So next Jim interviewed Nicola and while it was a perfectly acceptable effort, he followed throughout a Better Together agenda, namely doubts over currency union and finally the apparent need for a Plan B – straight out of Alistair Carmichael’s mouth. When she said effectively there wasn’t a Plan B because there was no realistic chance of Plan A failing, he went on demanding until she said the flip side of being denied access to our own currency would mean no requirement to take a share of UK national debt which is the real dog in the Scottish economic case. Oh! Oh! yelped Jim, refusing to pay your debts, eh? when all she was saying was that, if refused by London, there was a response at Edinburgh’s disposal. I followed her logic but would an English audience? I’m not sure. They would think she had no follow up for refusal of sterling except cheating on paying Scotland’s share of the bills. (I think London should be careful what they wish for as turning down a currency union means Scotland starts its own and leaves them in a mess).
What a shame Jim didn’t take the opportunity to put the Plan B question to Alastair. If it were me, I’d take the gist of one side’s argument and turn it round on them. It is common journalistic practice. “You say the SNP has no Plan B, Mr Darling. What’s yours? If the Scots vote yes, what’s your Plan B?” To which he would say there is no need for Plan B because No will win which the interviewer points out is exactly the same answer as his opponent gave.

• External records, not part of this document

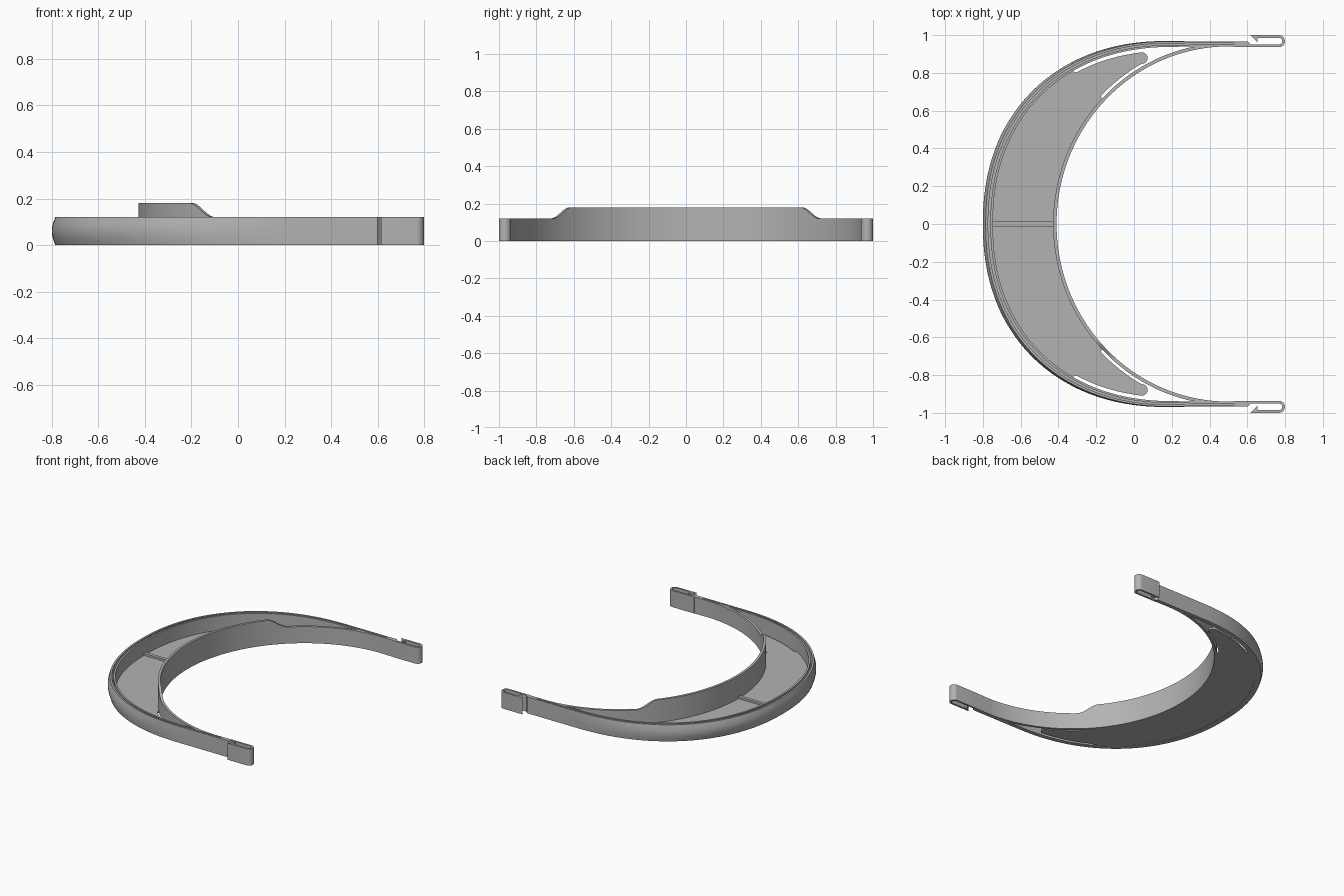
import bpy, bmesh
from math import sin, cos, pi, radians
from mathutils import Vector

if "Cube" in bpy.data.objects:
    bpy.data.objects.remove(bpy.data.objects["Cube"], do_unlink=True)

grey = bpy.data.materials.new("plain grey")
grey.use_nodes = True
grey.diffuse_color = (0.45, 0.45, 0.45, 1)
grey.node_tree.nodes["Principled BSDF"].inputs["Base Color"].default_value = (0.45, 0.45, 0.45, 1)

H = 0.12          # height of the rim
ARM_END = 0.6     # x where the arms stop and the clips begin


def finish(name, bm):
    bmesh.ops.recalc_face_normals(bm, faces=bm.faces)
    mesh = bpy.data.meshes.new(name)
    bm.to_mesh(mesh)
    bm.free()
    obj = bpy.data.objects.new(name, mesh)
    bpy.context.collection.objects.link(obj)
    mesh.materials.append(grey)
    bpy.ops.object.select_all(action='DESELECT')
    obj.select_set(True)
    bpy.context.view_layer.objects.active = obj
    bpy.ops.object.shade_smooth_by_angle(angle=radians(30))
    return obj


def normals(path):
    """Right-hand normal at each path point."""
    result = []
    for i in range(len(path)):
        d = (path[min(i + 1, len(path) - 1)] - path[max(i - 1, 0)]).normalized()
        result.append(Vector((d.y, -d.x)))
    return result


def sweep(name, path, section):
    """Sweep a closed (offset, z) section along a flat path and cap the ends."""
    bm = bmesh.new()
    rings = []
    for p, n in zip(path, normals(path)):
        rings.append([bm.verts.new((*(p + n * o), z)) for o, z in section(p)])
    for a, b in zip(rings, rings[1:]):
        for j in range(len(a)):
            k = (j + 1) % len(a)
            bm.faces.new((a[j], a[k], b[k], b[j]))
    bm.faces.new(rings[0])
    bm.faces.new(rings[-1])
    return finish(name, bm)


def prism(name, outline, z0, z1):
    """Extrude a flat outline upwards."""
    bm = bmesh.new()
    face = bm.faces.new([bm.verts.new((x, y, z0)) for x, y in outline])
    top = bmesh.ops.extrude_face_region(bm, geom=[face])["geom"]
    for v in top:
        if isinstance(v, bmesh.types.BMVert):
            v.co.z = z1
    return finish(name, bm)


def arc(cx, a, b, power, steps):
    """Bow-shaped path with straight arms, from -y round the left to +y."""
    pts = []
    for i in range(steps + 1):
        t = -pi / 2 + pi * i / steps
        s = 1 if t > 0 else -1
        pts.append(Vector((cx - a * abs(cos(t)) ** (2 / power),
                           s * b * abs(sin(t)) ** (2 / power))))
    arm = [Vector((cx + (ARM_END - cx) * k / 8, b)) for k in range(1, 9)]
    return [Vector((p.x, -p.y)) for p in reversed(arm)] + pts + arm


outer = arc(0.2, 0.985, 0.967, 2.2, 160)
inner = arc(0.5, 0.91, 0.94, 2, 240)


def fade(p):
    """One at the middle of the bow, zero along the arms."""
    return max(0, min(1, (0.3 - p.x) / 1.0))


# Outer rim: bulging skin, groove and inner lip
def rim_section(p):
    f = fade(p)
    t, g = 0.010 + 0.003 * f, 0.008 + 0.004 * f
    skin = [(-0.015 * f * sin(pi * k / 8), H * k / 8) for k in range(9)]
    return skin + [(t, H), (t, 0.03), (t + g, 0.03), (t + g, H),
                   (2 * t + g, H), (2 * t + g, 0)]


sweep("outer_rim", outer, rim_section)


# Inner wall: raised in the middle, thinning into the arms
def wall_section(p):
    s = max(0, min(1, (abs(p.y) - 0.61) / 0.1))
    h = H + 0.06 * (1 - s * s * (3 - 2 * s))
    t = max(0.003, 0.018 - 0.05 * max(0, p.x - 0.3))
    return [(0, 0), (0, h), (-t, h), (-t, 0)]


sweep("inner_wall", inner, wall_section)

# Crescent floor, joined to the walls except near its rounded tips
TIP = 0.045
half_out = [p + n * (0.03 if p.x < -0.33 else 0.05)
            for p, n in zip(outer, normals(outer)) if p.y > 0 and p.x < TIP]
half_in = [p - n * (0.01 if p.y < 0.65 else 0.032)
           for p, n in zip(inner, normals(inner)) if p.y > 0 and p.x < TIP + 0.02]
start, end = half_out[-1], half_in[-1]
mid, r = (start + end) / 2, (start - end) / 2
side = Vector((-r.y, r.x))
if side.x < 0:
    side = -side
tip = [mid + r * cos(pi * k / 10) + side * sin(pi * k / 10) for k in range(1, 10)]
upper = half_out + tip + half_in[::-1]
lower = [Vector((p.x, -p.y)) for p in reversed(upper)]
prism("crescent_floor", upper + lower, 0.002, 0.016)

# Low rib across the floor
prism("floor_rib", [(-0.755, -0.012), (-0.42, -0.012), (-0.42, 0.012), (-0.755, 0.012)],
      0.01, 0.03)

# Arm ends and spring clips on both sides
for label, s in (("front", -1), ("back", 1)):
    prism(label + "_arm_end",
          [(x, s * y) for x, y in ((0.53, 0.938), (0.63, 0.938), (0.6, 0.967), (0.53, 0.967))],
          0, H)
    bend = [(0.767 + 0.025 * sin(pi * k / 12), 0.968 - 0.025 * cos(pi * k / 12))
            for k in range(13)]
    loop = [(0.59, 0.943)] + bend + [(0.64, 0.993)]
    sweep(label + "_clip_loop", [Vector((x, s * y)) for x, y in loop],
          lambda p: [(-0.007, 0), (-0.007, H), (0.007, H), (0.007, 0)])
    prism(label + "_clip_barb",
          [(x, s * y) for x, y in ((0.615, 1.0), (0.655, 0.962), (0.655, 1.0))], 0, H)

And what is Plan B? The UK government is not making any contingency plans, despite being criticised by Westminster committees. It has no readiness plans despite the imminent vote. It will not enter talks despite the Electoral Commission urging it to do so. Whole sections of industry and commerce want clarity but the government won’t provide it. The people demand answers to questions on EU membership – and indeed on currency – the government refuses to give it. What Naughtie should have pointed out is that the UK has no Plan B and is sleepwalking into catastrophe. If the vote is Yes, it won’t just be that Cameron lost Scotland, he didn’t even have a strategy to deal with the loss and didn’t have the guts even to stand up for Britain against the nationalist leader on television. As the opinion polls begin to rise, that will become the pressing issue and then we’ll see how Dave – and Jim – react.by